UAMS Institute for Digital Health & Innovation Receives $982,500 Grant from Federal Communications Commission

By Karmen Robinson

Part of its COVID-19 Telehealth Program, the Federal Communications Commission (FCC) awarded the grant for the purchase of new digital health equipment for emergency departments, labor and delivery units and clinical spaces in medically underserved health care facilities.

The digital health technology will connect rural providers with remote specialists through private, real-time virtual consultations for triage, diagnosis and treatment recommendations. The remote providers will have the ability to assess conditions dealing with COVID-19, strokes, hand and burn trauma, high-risk pregnancy and behavioral health. The 34 partner sites will also have access to UAMS HealthNow virtual urgent care.

“Using updated digital health equipment is essential in providing Arkansans with optimal quality health care through virtual consults,” said Joseph Sanford, M.D., institute director.

The majority of the 34 partner sites are located in communities with a shortage of providers, nurses and health care facilities.
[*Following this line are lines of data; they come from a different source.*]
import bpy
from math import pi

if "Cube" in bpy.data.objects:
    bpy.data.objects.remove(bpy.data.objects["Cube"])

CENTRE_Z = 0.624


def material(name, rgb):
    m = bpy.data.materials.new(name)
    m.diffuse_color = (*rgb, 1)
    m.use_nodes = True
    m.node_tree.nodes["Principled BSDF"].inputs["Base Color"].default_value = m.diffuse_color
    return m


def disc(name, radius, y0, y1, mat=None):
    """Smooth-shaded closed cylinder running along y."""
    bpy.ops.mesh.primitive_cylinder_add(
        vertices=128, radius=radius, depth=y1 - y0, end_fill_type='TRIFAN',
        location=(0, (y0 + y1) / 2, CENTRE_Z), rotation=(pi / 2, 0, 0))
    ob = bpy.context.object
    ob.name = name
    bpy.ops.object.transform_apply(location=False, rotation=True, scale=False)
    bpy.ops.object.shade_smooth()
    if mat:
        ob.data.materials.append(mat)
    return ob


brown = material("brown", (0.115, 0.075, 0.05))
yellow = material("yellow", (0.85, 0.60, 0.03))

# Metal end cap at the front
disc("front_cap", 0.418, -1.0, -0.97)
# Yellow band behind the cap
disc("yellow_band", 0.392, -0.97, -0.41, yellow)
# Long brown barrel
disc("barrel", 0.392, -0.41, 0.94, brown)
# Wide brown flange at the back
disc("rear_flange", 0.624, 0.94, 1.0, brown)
Through the UAMS e-Link virtual platform, UAMS surpassed 100,000 digital health visits in April to reach patients from all corners of the state by expanding the network and range of quality health care, in addition to providing digital health services for rural health care facilities.

“McGehee Hospital’s reliance on telemedicine has accelerated quickly during the COVID-19 pandemic,” said Terry L. Amstutz, CEO of McGehee Hospital – one of the 34 partner sites. “For years, UAMS has provided the equipment and the physician specialists for strokes, neurology, cardiology and more.
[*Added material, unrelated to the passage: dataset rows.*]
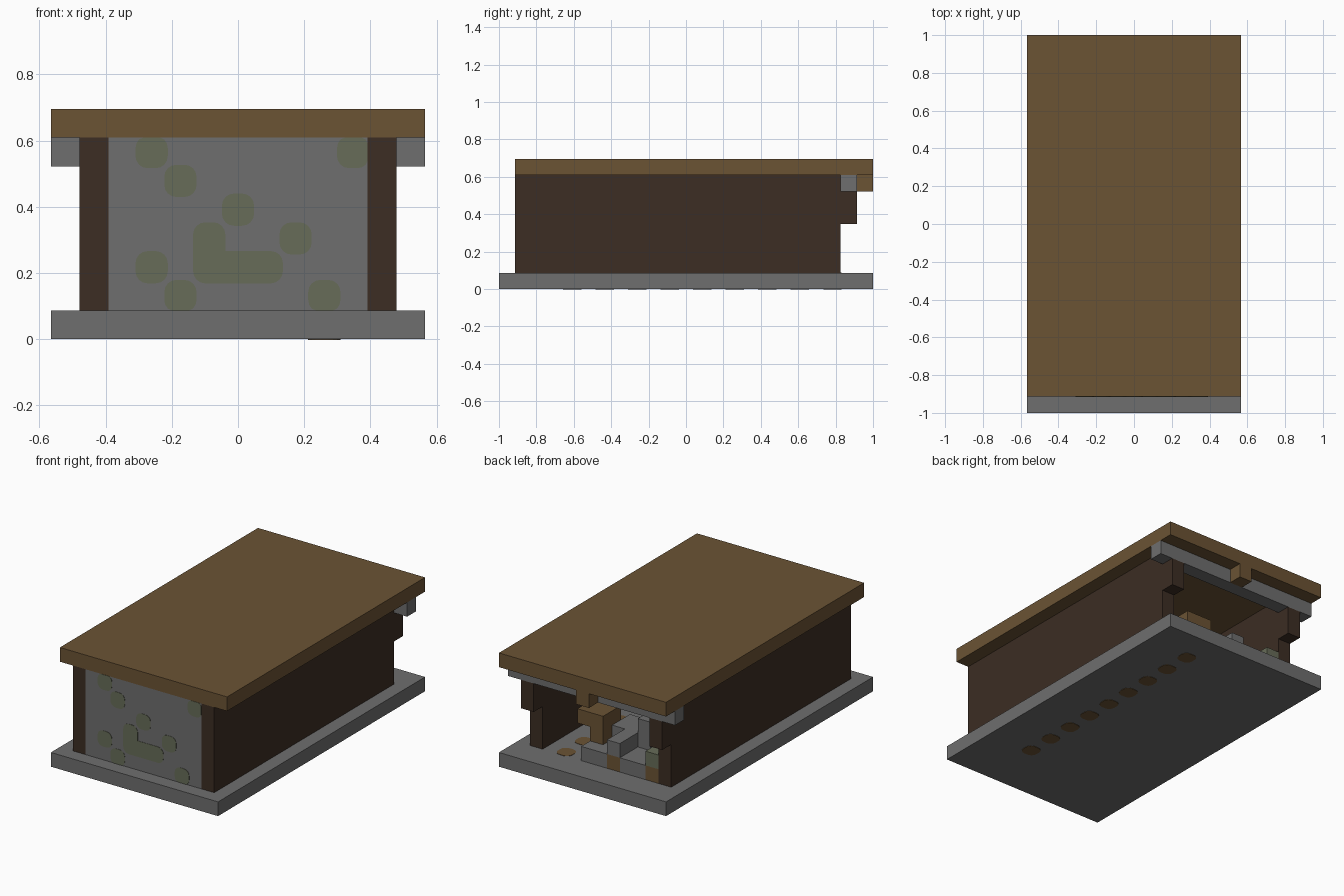
import bpy, bmesh, math

U = 2 / 23  # one block of the building grid

if "Cube" in bpy.data.objects:
    bpy.data.objects.remove(bpy.data.objects["Cube"], do_unlink=True)


def make_material(name, rgb):
    lin = [((c / 255 + 0.055) / 1.055) ** 2.4 for c in rgb] + [1]
    mat = bpy.data.materials.new(name)
    mat.use_nodes = True
    mat.diffuse_color = lin
    mat.node_tree.nodes["Principled BSDF"].inputs["Base Color"].default_value = lin
    return mat


STONE = make_material("grey stone", (110, 110, 110))
MOSS = make_material("mossy stone", (103, 108, 88))
PLANK = make_material("brown planks", (107, 83, 52))
DARK = make_material("dark timber", (60, 45, 35))


def finish(name, bm, mat):
    bmesh.ops.recalc_face_normals(bm, faces=bm.faces)
    mesh = bpy.data.meshes.new(name)
    bm.to_mesh(mesh)
    bm.free()
    mesh.materials.append(mat)
    bpy.context.collection.objects.link(bpy.data.objects.new(name, mesh))


def box(name, mat, x, y, z):
    """Box from grid ranges: x from the centre, y from the back edge, z from the ground."""
    bm = bmesh.new()
    bmesh.ops.create_cube(bm, size=1)
    for v in bm.verts:
        v.co.x = U * x[v.co.x > 0]
        v.co.y = 1 - U * y[v.co.y < 0]
        v.co.z = U * z[v.co.z > 0]
    finish(name, bm, mat)


def patches(name, mat, rects, place, limits):
    """Thin rounded plates; place maps plate coordinates and depth to a position."""
    bm = bmesh.new()
    u0, v0, u1, v1 = limits
    pad, r = 0.06, 0.42
    for a0, b0, a1, b1 in rects:
        outline = []
        for corner in range(4):
            cx = a1 + pad - r if corner in (0, 3) else a0 - pad + r
            cy = b1 + pad - r if corner < 2 else b0 - pad + r
            for step in range(5):
                t = math.pi / 2 * (corner + step / 4)
                outline.append((min(max(cx + r * math.cos(t), u0), u1),
                                min(max(cy + r * math.sin(t), v0), v1)))
        rings = [[bm.verts.new(place(p, q, d)) for p, q in outline] for d in (0, 0.002)]
        for ring in rings:
            bm.faces.new(ring)
        n = len(outline)
        for i in range(n):
            j = (i + 1) % n
            bm.faces.new((rings[0][i], rings[0][j], rings[1][j], rings[1][i]))
    bmesh.ops.dissolve_degenerate(bm, dist=0.00001, edges=bm.edges)
    finish(name, bm, mat)


# Shell: floor slab, roof and end wall
box("floor_slab", STONE, (-6.5, 6.5), (0, 23), (0, 1))
box("roof", PLANK, (-6.5, 6.5), (0, 22), (7, 8))
box("front_wall", STONE, (-4.5, 4.5), (21, 22), (1, 7))

# Side walls with overhanging upper ends
for side, x in (("left", (4.5, 5.5)), ("right", (-5.5, -4.5))):
    box(side + "_wall", DARK, x, (2, 22), (1, 7))
    box(side + "_wall_bracket", DARK, x, (1, 2), (4, 6))

# Lintel over the open end and the stub hanging in front of it
box("back_lintel", STONE, (-6.5, 6.5), (1, 2), (6, 7))
box("roof_stub", PLANK, (-0.5, 0.5), (0, 1), (6, 7))

# Moss on both faces of the end wall: column and row of each block
cells = [(-3, 6), (4, 6), (-2, 5), (0, 4), (2, 3), (-3, 2), (-2, 1), (3, 1)]
moss = [(i - 0.5, k, i + 0.5, k + 1) for i, k in cells]
moss += [(-1.5, 2, 1.5, 3), (-1.5, 2, -0.5, 4)]
wall_limits = (-4.5, 1, 4.5, 7)
patches("front_moss", MOSS, moss,
        lambda p, q, d: (p * U, 1 - 22 * U - d, q * U), wall_limits)
patches("inner_moss", MOSS, moss,
        lambda p, q, d: (p * U, 1 - 21 * U + d, q * U), wall_limits)

# Row of timber plugs through the floor
plugs = [(2.5, 2 + 2 * k, 3.5, 3 + 2 * k) for k in range(9)]
floor_limits = (-6.5, 0, 6.5, 23)
patches("floor_plugs_top", PLANK, plugs,
        lambda p, q, d: (p * U, 1 - q * U, U + d), floor_limits)
patches("floor_plugs_bottom", PLANK, plugs,
        lambda p, q, d: (p * U, 1 - q * U, -d), floor_limits)

# Low stone counter inside the open end, with two timber blocks in its face
box("counter_end", PLANK, (-4.5, -3.5), (2, 3), (1, 2))
box("counter_right", STONE, (-3.5, -1.5), (2, 3), (1, 2))
box("counter_middle", PLANK, (-1.5, -0.5), (2, 3), (1, 2))
box("counter_left", STONE, (-0.5, 1.5), (2, 3), (1, 2))
box("counter_back", STONE, (-4.5, 1.5), (3, 6), (1, 2))
box("mossy_block", MOSS, (-4.5, -3.5), (2, 3), (2, 3))

# Stepped stones and wooden seat on the counter
box("stone_step", STONE, (-1.5, -0.5), (2, 4), (2, 3))
box("stone_ledge", STONE, (-2.5, 0.5), (4, 6), (2, 3))
box("stone_post", STONE, (-2.5, -1.5), (4, 5), (3, 4))
box("seat_post", PLANK, (0.5, 1.5), (3, 5), (2, 3))
box("seat_top", PLANK, (0.5, 2.5), (3, 5), (3, 4))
“With this timely upgrade, the staff at McGehee Hospital feel fortunate to improve our equipment and our relationship with UAMS to provide enhanced patient access for our community,” he added.
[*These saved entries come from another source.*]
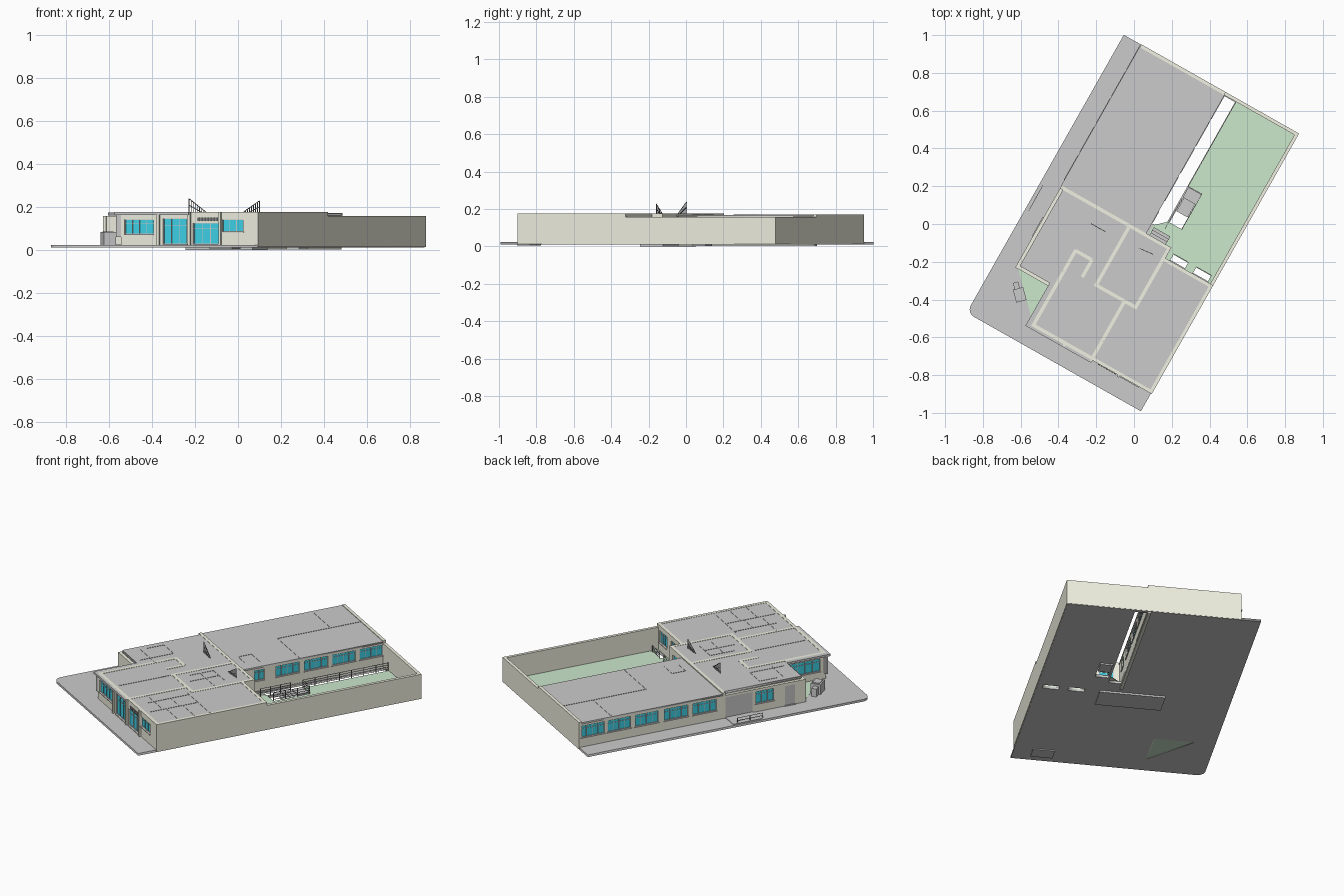
import bpy, math
from mathutils import Vector

if "Cube" in bpy.data.objects:
    bpy.data.objects.remove(bpy.data.objects["Cube"])

ANG = math.radians(-29.5)      # whole site is turned on the grid
T = 0.018                      # wall thickness
FLOOR, TOP, LOW = 0.023, 0.175, 0.158


def material(name, rgb):
    m = bpy.data.materials.new(name)
    m.diffuse_color = (*rgb, 1)
    m.use_nodes = True
    m.node_tree.nodes["Principled BSDF"].inputs["Base Color"].default_value = m.diffuse_color
    return m


BEIGE = material("beige_render", (0.88, 0.88, 0.76))
GLASS = material("blue_glass", (0.05, 0.66, 0.82))
GRASS = material("grass", (0.60, 0.80, 0.60))
DARK = material("dark_metal", (0.25, 0.25, 0.26))


def add(name, mesh, mat=None):
    ob = bpy.data.objects.new(name, mesh)
    bpy.context.collection.objects.link(ob)
    ob.rotation_euler.z = ANG
    if mat:
        mesh.materials.clear()
        mesh.materials.append(mat)
    return ob


def boxes(name, items, mat=None):
    """One mesh out of many (u0,u1,v0,v1,z0,z1) boxes."""
    vs, fs = [], []
    for u0, u1, v0, v1, z0, z1 in items:
        n = len(vs)
        vs += [(u, v, z) for z in (z0, z1) for u, v in ((u0, v0), (u1, v0), (u1, v1), (u0, v1))]
        fs += [(n + 3, n + 2, n + 1, n), (n + 4, n + 5, n + 6, n + 7)]
        fs += [(n + i, n + (i + 1) % 4, n + 4 + (i + 1) % 4, n + 4 + i) for i in range(4)]
    me = bpy.data.meshes.new(name)
    me.from_pydata(vs, [], fs)
    return add(name, me, mat)


def plate(name, outlines, z0, z1, mat=None):
    """Flat slab; the first outline is the edge, the others are holes."""
    cu = bpy.data.curves.new(name, 'CURVE')
    cu.dimensions, cu.fill_mode, cu.extrude = '2D', 'BOTH', (z1 - z0) / 2
    for pts in outlines:
        sp = cu.splines.new('POLY')
        sp.points.add(len(pts) - 1)
        for p, (u, v) in zip(sp.points, pts):
            p.co = (u, v, 0, 1)
        sp.use_cyclic_u = True
    tmp = bpy.data.objects.new("tmp", cu)
    bpy.context.collection.objects.link(tmp)
    dg = bpy.context.evaluated_depsgraph_get()
    me = bpy.data.meshes.new_from_object(tmp.evaluated_get(dg))
    bpy.data.objects.remove(tmp)
    for v in me.vertices:
        v.co.z += (z0 + z1) / 2
    return add(name, me, mat)


def rect(u0, u1, v0, v1):
    return [(u0, v0), (u1, v0), (u1, v1), (u0, v1)]


def wall(name, axis, c, a0, a1, top=TOP, openings=(), z0=0.012, out=1):
    """Wall along axis 'u' or 'v'; openings are (start, end, sill, head, panes)."""
    def b(s, e, lo, hi, off=0.0, t=T):
        p, q = c + off - t / 2, c + off + t / 2
        return (s, e, p, q, lo, hi) if axis == 'u' else (p, q, s, e, lo, hi)
    solid, glass, frame, x = [], [], [], a0
    for s, e, lo, hi, n in sorted(openings):
        solid += [b(x, s, z0, top), b(s, e, z0, lo), b(s, e, hi, top)]
        x = e
        glass.append(b(s, e, lo, hi, 0, 0.003))
        f = 0.003
        frame += [b(s, e, lo, lo + f, 0, 0.009), b(s, e, hi - f, hi, 0, 0.009)]
        m = lo + (hi - lo) * 0.72
        frame.append(b(s, e, m, m + 0.002, 0, 0.008))
        for i in range(n + 1):
            k = s + (e - s - f) * i / n
            frame.append(b(k, k + f, lo, hi, 0, 0.009))
        frame.append(b(s - .004, e + .004, lo - .004, lo, out * 0.008, 0.012))   # sill
    solid.append(b(x, a1, z0, top))
    boxes(name, solid, BEIGE)
    if glass:
        boxes(name + "_glass", glass, GLASS)
        boxes(name + "_frames", frame)


def bar(name, p, q, r=0.0015, mat=DARK):
    p, q = Vector(p), Vector(q)
    d = q - p
    rot = d.to_track_quat('Z', 'Y')
    ring = [(-r, -r), (r, -r), (r, r), (-r, r)]
    vs = [o + rot @ Vector((x, y, 0)) for o in (p, q) for x, y in ring]
    fs = [(3, 2, 1, 0), (4, 5, 6, 7)] + [(i, (i + 1) % 4, 4 + (i + 1) % 4, 4 + i) for i in range(4)]
    me = bpy.data.meshes.new(name)
    me.from_pydata(vs, [], fs)
    add(name, me, mat)


def railing(name, p, q, h=0.05, z=FLOOR, rails=4):
    p, q = Vector((*p, z)), Vector((*q, z))
    n = max(1, round((q - p).length / 0.07))
    for i in range(n + 1):
        o = p.lerp(q, i / n)
        bar(name + "_post", o, o + Vector((0, 0, h)))
    for i in range(rails):
        k = Vector((0, 0, h * (i + 1) / rails))
        bar(name + "_rail", p + k, q + k, 0.0011)


# ground: pavement with one rounded corner, light wells, area strip and stair pit
R = 0.045
corner = [(-0.54 + R - R * math.cos(a), -0.845 + R - R * math.sin(a))
          for a in (math.pi / 2 * i / 6 for i in range(7))]
strip, pit = rect(.08, .148, .05, .825), rect(.16, .232, .10, .25)
wells = [rect(.262, .35, -.073, -.038), rect(.40, .49, -.073, -.038)]
tri = [(-.425, -.5), (-.2, -.5), (-.2, -.728)]
plate("pavement", [corner + [(.52, -.845), (.52, .845), (-.54, .845)], strip, pit, tri] + wells, .010, FLOOR)
plate("front_lawn", [tri], .012, FLOOR + .001, GRASS)
plate("yard_lawn", [[(.152, .829), (.152, .315), (.235, .315), (.235, .10), (.152, .10), (.092, .045),
                     (.092, -.01), (.235, -.01), (.235, -.076), (.512, -.076), (.512, .829)]] + wells,
      FLOOR, FLOOR + .003, GRASS)
boxes("under_slab", [(-.18, .18, -.18, -.04, 0, .010), (.30, .42, -.80, -.72, .004, .010)])

# outer walls
W = [(c - .07, c + .07, .078, .147, 4) for c in (.765, .605, .44, .265, .095)]
wall("hall_street_wall", 'v', -.425, 0, .838, .165, W, out=-1)
wall("west_wing_wall", 'v', -.425, -.51, 0, LOW,
     [(-.19, -.03, .026, .145, 1), (-.32, -.21, .07, .142, 3), (-.445, -.385, .026, .14, 1)], out=-1)
boxes("entrance_shutter", [(-.432, -.422, -.19, -.03, FLOOR, .145), (-.432, -.422, -.445, -.385, FLOOR, .14)])
Y = [(c - .07, c + .07, .085, .148, 4) for c in (.76, .595, .43, .26)] + [(.06, .12, .085, .148, 2)]
wall("hall_yard_wall", 'v', .07, 0, .838, .165, Y, z0=.002)
wall("hall_end_wall", 'u', .838, -.434, .079, .172)
wall("yard_end_wall", 'u', .838, .079, .525, LOW)
wall("yard_side_wall", 'v', .516, -.085, .838, LOW)
wall("house_side_wall", 'v', .516, -.737, -.085)
wall("west_wing_front_wall", 'u', -.5, -.434, -.2, LOW)
wall("lawn_wall", 'v', -.2, -.728, -.5, TOP, [(-.705, -.525, .07, .145, 4)], out=-1)
wall("front_wall", 'u', -.728, -.209, .525, TOP,
     [(-.19, -.035, .072, .142, 4), (.016, .142, .027, .146, 3),
      (.176, .314, .027, .125, 3), (.331, .445, .085, .142, 3)], out=-1)
wall("house_yard_wall", 'u', -.085, .216, .525, TOP,
     [(.262, .35, .075, .145, 3), (.40, .49, .075, .145, 3)])
wall("step_back_wall", 'v', .225, -.085, -.011, TOP)
wall("house_back_wall", 'u', -.02, -.434, .234, TOP, [(.11, .19, .026, .14, 2)])

# front details: piers, vent grille, fascia and corner fin
boxes("front_piers", [(u, u + .012, -.748, -.737, .012, TOP) for u in (-.012, .154, .318)], BEIGE)
boxes("front_vent", [(.20 + i * .016, .212 + i * .016, -.742, -.737, .134, .150) for i in range(7)], DARK)
boxes("front_fascia", [(-.235, .16, -.752, -.737, .163, TOP)])
boxes("corner_fin", [(-.235, -.209, -.738, -.724, .06, TOP)])
boxes("lawn_window_canopy", [(-.235, -.209, -.724, -.49, .163, TOP)])

# inner walls, showing flush in the roof
for axis, c, a, b in (('v', -.015, -.38, -.03), ('v', .225, -.38, -.09), ('u', -.38, -.024, .234),
                      ('v', .158, -.72, -.38), ('v', -.2, -.5, -.27), ('u', -.275, -.2, -.10),
                      ('v', -.10, -.38, -.275)):
    wall("inner_wall", axis, c, a, b, TOP)

# roofs
plate("house_roof", [[(-.195, -.72), (.508, -.72), (.508, -.093), (.217, -.093), (.217, -.028),
                      (-.417, -.028), (-.417, -.492), (-.195, -.492)]], .160, .1735)
plate("hall_roof", [rect(-.436, .081, -.012, .829)], .160, .1685)

# shallow ridges on the roofs
def ridge(u0, u1, v0, v1, z):
    return (u0 - .002, u1 + .002, v0 - .002, v1 + .002, z, z + .0018)


boxes("hall_roof_ridges", [ridge(*r, .1685) for r in (
    (-.20, -.20, .333, .825), (-.20, .07, .333, .333), (-.42, -.20, .65, .65),
    (-.08, -.08, .04, .12), (-.08, .02, .12, .12), (-.08, .0, .04, .04))])
boxes("house_roof_ridges", [ridge(*r, .1735) for r in (
    (-.38, -.26, -.26, -.26), (-.38, -.38, -.36, -.26), (-.26, -.26, -.46, -.26), (-.38, -.2, -.40, -.40),
    (-.015, -.015, -.70, -.40), (.03, .16, -.16, -.16), (.03, .03, -.30, -.16), (.03, .2, -.24, -.24),
    (.10, .10, -.34, -.16), (.23, .51, -.41, -.41), (.25, .36, -.52, -.52), (.36, .36, -.70, -.41),
    (.36, .50, -.50, -.50), (.36, .50, -.60, -.60), (.25, .25, -.66, -.41), (.16, .36, -.62, -.62))])

# stair railings that rise through the roof
for high, low, z in (((-.20, -.11), (-.11, -.11), .238), ((.166, -.09), (.085, -.098), .228)):
    a, b = Vector((*high, z)), Vector((*low, .176))
    bar("roof_handrail", a, b)
    bar("roof_midrail", a - Vector((0, 0, .03)), b - Vector((0, 0, .012)))
    for i in range(8):
        p = a.lerp(b, i / 8)
        bar("roof_baluster", (p.x, p.y, .165), p, .001)

# steps: yard stair and back door stair
boxes("pit_steps", [(.162, .230, .25 - .02 * (i + 1), .25 - .02 * i, .002, .023 - .004 * i) for i in range(4)])
boxes("yard_landing", [(.155, .235, .25, .312, .012, .032)])
boxes("back_door_steps", [(.10, .20, -.011 + .016 * i, .005 + .016 * i, .012, .050 - .008 * i) for i in range(3)])

# yard railings
railing("strip_rail", (.152, .315), (.152, .825))
railing("pit_rail_end", (.152, .315), (.235, .315))
railing("pit_rail_side", (.235, .315), (.235, .10))
railing("pit_rail_inner", (.155, .06), (.155, .24))
railing("well_rail_a", (.26, -.034), (.35, -.034), .04)
railing("well_rail_b", (.40, -.034), (.49, -.034), .04)

# entrance ramp and rails on the street side
boxes("entrance_ramp", [(-.53, -.434, -.20, -.03, .022, .026)])
railing("ramp_rail", (-.52, -.21), (-.52, -.06), .03, rails=2)

# two service cabinets on the pavement
ca = boxes("large_cabinet", [(-.028, .028, -.035, .035, FLOOR, .082), (-.020, .020, -.026, .026, .082, .086)])
cb = boxes("small_cabinet", [(-.014, .014, -.02, .02, FLOOR, .07)])
for ob, xy in ((ca, (-.605, -.375)), (cb, (-.622, -.328))):
    ob.location.xy = xy
    ob.rotation_euler.z = math.radians(15)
Similar to the grant UAMS received from the FCC in June 2020, this grant will also provide reimbursement for telecommunications services, information services and connected devices necessary to enable digital health during the COVID-19 pandemic.

UAMS is the state's only health sciences university, with colleges of Medicine, Nursing, Pharmacy, Health Professions and Public Health; a graduate school; hospital; a main campus in Little Rock; a Northwest Arkansas regional campus in Fayetteville; a statewide network of regional campuses; and seven institutes: the Winthrop P. Rockefeller Cancer Institute, Jackson T. Stephens Spine & Neurosciences Institute, Harvey & Bernice Jones Eye Institute, Psychiatric Research Institute, Donald W. Reynolds Institute on Aging, Translational Research Institute and Institute for Digital Health & Innovation. UAMS includes UAMS Health, a statewide health system that encompasses all of UAMS' clinical enterprise including its hospital, regional clinics and clinics it operates or staffs in cooperation with other providers. UAMS is the only adult Level 1 trauma center in the state. U.S. News & World Report recognized UAMS Medical Center as a Best Hospital for 2021-22; ranked its ear, nose and throat program among the top 50 nationwide for the third year; and named five areas as high performing — colon cancer surgery, diabetes, hip replacement, knee replacement and stroke. Forbes magazine ranked UAMS as seventh in the nation on its Best Employers for Diversity list. UAMS also ranked in the top 30% nationwide on Forbes’ Best Employers for Women list and was the only Arkansas employer included. UAMS has 2,876 students, 898 medical residents and six dental residents. It is the state's largest public employer with more than 10,000 employees, including 1,200 physicians who provide care to patients at UAMS, its regional campuses, Arkansas Children's, the VA Medical Center and Baptist Health. Visit or Find us on Facebook, Twitter, YouTube or Instagram.